Microplastics – Everything You Need to Know About It!

Toxic plastic waste is a worldwide issue. It’s used for everything and will last forever since it’s everywhere.

The biodegradation time for a plastic bottle is around 450 years. This is because the environment reacts differently to various polymers. As a result, garbage is piling up, and it’s not just plastic. After leaving human hands, plastics degrade into tiny particles called microplastics. With a thickness of fewer than 5 millimeters, this plastic is quickly buried by sand and other debris.

Microplastics are more minor than just a sesame seed and are typically disregarded. Yet, they are present in almost every facet of our society. The effects on the natural world are unknown. We want to share a few surprising facts with our readers.

1. Bigger Ocean plastics convert into microplastics

Humans dump eight thousand metric tons of plastic waste into the ocean annually. Unfortunately, recycling resources and education are lacking in many nations. As a result, there is a growing problem with plastic pollution in the world’s waters. There are five large garbage patches in the ocean, and only a fraction of the plastic that washes on our beaches is ever collected and processed. Other elements will combine to make microplastic.
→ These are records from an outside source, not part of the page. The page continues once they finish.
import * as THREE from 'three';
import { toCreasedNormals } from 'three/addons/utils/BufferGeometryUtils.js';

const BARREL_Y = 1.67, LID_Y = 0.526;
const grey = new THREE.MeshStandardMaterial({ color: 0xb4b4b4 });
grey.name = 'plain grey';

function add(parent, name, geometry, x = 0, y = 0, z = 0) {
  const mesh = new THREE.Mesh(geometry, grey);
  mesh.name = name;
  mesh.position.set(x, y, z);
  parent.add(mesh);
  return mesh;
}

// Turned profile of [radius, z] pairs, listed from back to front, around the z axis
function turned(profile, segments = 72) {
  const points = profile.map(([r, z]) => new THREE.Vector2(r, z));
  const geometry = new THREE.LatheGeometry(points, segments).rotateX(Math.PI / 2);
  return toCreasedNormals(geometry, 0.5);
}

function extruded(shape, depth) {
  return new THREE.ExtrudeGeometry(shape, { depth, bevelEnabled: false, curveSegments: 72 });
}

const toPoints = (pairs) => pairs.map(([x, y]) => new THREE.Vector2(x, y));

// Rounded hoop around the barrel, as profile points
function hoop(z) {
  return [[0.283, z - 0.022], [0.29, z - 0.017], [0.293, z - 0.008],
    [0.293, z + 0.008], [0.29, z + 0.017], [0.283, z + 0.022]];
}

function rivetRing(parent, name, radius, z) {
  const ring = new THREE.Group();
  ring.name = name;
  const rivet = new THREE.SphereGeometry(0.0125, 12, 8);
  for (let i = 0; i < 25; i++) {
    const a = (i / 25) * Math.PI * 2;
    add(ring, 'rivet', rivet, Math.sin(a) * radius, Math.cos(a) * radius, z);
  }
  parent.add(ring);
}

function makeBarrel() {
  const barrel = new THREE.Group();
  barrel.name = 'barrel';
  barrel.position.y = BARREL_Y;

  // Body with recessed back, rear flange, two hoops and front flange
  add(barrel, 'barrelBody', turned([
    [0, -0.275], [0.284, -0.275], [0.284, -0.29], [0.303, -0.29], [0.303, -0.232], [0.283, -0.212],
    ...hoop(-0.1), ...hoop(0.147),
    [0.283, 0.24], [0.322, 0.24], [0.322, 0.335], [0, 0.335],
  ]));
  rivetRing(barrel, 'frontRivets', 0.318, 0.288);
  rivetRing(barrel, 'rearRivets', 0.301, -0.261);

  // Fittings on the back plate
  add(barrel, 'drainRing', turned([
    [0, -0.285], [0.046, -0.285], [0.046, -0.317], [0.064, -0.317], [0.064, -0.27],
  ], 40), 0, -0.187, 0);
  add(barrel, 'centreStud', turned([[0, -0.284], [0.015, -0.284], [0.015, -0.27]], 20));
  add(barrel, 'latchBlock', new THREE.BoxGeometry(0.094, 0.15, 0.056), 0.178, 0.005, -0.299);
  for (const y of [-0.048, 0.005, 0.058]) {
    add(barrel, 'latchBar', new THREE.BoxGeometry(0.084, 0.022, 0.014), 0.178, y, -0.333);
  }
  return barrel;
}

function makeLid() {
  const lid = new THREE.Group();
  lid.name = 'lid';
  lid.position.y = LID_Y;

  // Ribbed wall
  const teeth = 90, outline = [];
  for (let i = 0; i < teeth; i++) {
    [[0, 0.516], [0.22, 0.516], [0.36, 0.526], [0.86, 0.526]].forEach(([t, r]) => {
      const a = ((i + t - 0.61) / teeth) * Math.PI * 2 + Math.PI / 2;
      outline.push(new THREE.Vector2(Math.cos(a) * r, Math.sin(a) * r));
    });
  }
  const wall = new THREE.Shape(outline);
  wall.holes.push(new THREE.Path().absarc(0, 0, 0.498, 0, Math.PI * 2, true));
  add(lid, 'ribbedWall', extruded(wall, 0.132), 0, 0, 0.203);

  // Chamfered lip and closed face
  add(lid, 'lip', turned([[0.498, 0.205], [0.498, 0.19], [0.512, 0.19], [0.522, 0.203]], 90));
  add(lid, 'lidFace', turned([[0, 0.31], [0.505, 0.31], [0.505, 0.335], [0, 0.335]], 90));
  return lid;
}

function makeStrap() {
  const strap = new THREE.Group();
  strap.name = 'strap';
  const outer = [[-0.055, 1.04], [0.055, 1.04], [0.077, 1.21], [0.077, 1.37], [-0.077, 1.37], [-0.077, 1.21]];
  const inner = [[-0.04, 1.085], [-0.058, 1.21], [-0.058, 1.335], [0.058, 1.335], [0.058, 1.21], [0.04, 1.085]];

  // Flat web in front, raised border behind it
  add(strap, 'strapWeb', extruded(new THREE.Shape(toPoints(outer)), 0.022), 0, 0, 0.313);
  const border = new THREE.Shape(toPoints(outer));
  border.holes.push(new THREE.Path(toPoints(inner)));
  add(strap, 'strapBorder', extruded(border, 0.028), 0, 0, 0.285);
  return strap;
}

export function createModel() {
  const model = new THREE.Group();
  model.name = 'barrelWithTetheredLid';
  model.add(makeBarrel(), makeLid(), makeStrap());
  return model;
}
Oceanic conditions and ultraviolet light break down plastic into microscopic pieces called microplastics. Their small size allows them to blend in with marine life. Unfortunately, fish and plankton ingested it by mistake. Considering its lower position in the food web, plastic is a staple in fish diets. If plastic isn’t broken down by plankton, it will sink to the ocean floor.

2. Microplastics are used in manufacturing

Microplastics are found in a wide variety of everyday items. Face scrubs and toothpaste with plastic microbeads have been around since the 1950s. The cost of plastic is lower than the cost of natural exfoliants. When we use plastic items, tiny plastic particles are washed into our water supply.

You can find microplastics in fleece and other synthetic fabrics. The resilient fibers in these materials ensure that the garments will last for a more extended period. Unfortunately, several plastic pollutants are produced throughout the process. The average load of laundry can discharge 1,900 synthetic fibers. The use of synthetic fibers in clothing production allows for lower prices, but at what expense? Researchers estimate that these fibers account for around 85% of all microplastics found in the water.

3. Microplastics are everywhere in the oceans

To date, microplastics have been found in every ocean on the planet. Plastic has been found in the Mariana Trench, the deepest natural trench in the world. Some plastic items are relatively large, such as plastic bags, but most of the plastic is relatively little and difficult to spot. Recent research has uncovered “lost” garbage in the sea. Although some plastic waste was visible, it was just a fraction of the total. Researchers noted the presence of more microplastics on the ocean floor.

Scientists have discovered plastic pollution in the Arctic Sea ice. Research shows that there are more and more microplastics in the polar ice caps as plastic production rises. More than 12,000 microplastic particles per milliliter of sea ice were found. As the sea ice melts, it will once again become a viable part of ecosystems.

4. Microplastics contaminate drinking water

Even the water we drink from the tap contains microplastics. Research shows that 83 percent of city tap water includes plastic pollutants. Some of these particles are not filtered out by most water treatment facilities. Instead, they are used in anything from toothpaste to vegetable wash.

Likewise, bottled water can be contaminated by plastics. Microplastics were detected in 11 different brands of bottled water. Therefore, microplastics may be found in 93% of bottled water. Since the amount of microplastic in bottled water is not regulated, companies are not responsible for the problem.

5. Microplastics are found in humans

Microplastics were discovered in the human digestive system in preliminary research conducted in 2018. We didn’t know if these particles had any effect on us before this study. The dangers of plastics on human health remain primarily unknown.

When surrounded by these particles, how we manage to ingest them is a mystery. Airborne microplastics can contaminate our food supply. Or they might come from the stuff we drink, eat, or bottle, especially the water we drink from plastic bottles. More study is required before making any conclusion.

It’s difficult to appreciate how much plastic there is all around us if we don’t have a way to identify microplastics. Take a closer look, and you’ll notice how much we’ve accumulated. It all adds up when you include packaging, shopping bags, and apparel. There’s an excess of plastic that has to be disposed of.

We have the power to curb plastic waste. This change is necessary for the future survival of all species on Earth. We can lessen the amount of plastic in the ocean by becoming more ecologically conscious and adopting additional actions.

  • The water bottle, coffee cup, and shopping bags should all be brought from home.
  • Keep away from fleece and synthetics. Search for eco-friendly garments.
  • Glass (especially water bottles) and plastic should be used for as long as feasible.
  • Single-use plastics should be disposed of properly.

Likewise important is access to quality educational opportunities. Without education, individuals will continue to be powerless against the problem of microplastic pollution in our seas.

Start making changes to the future right now!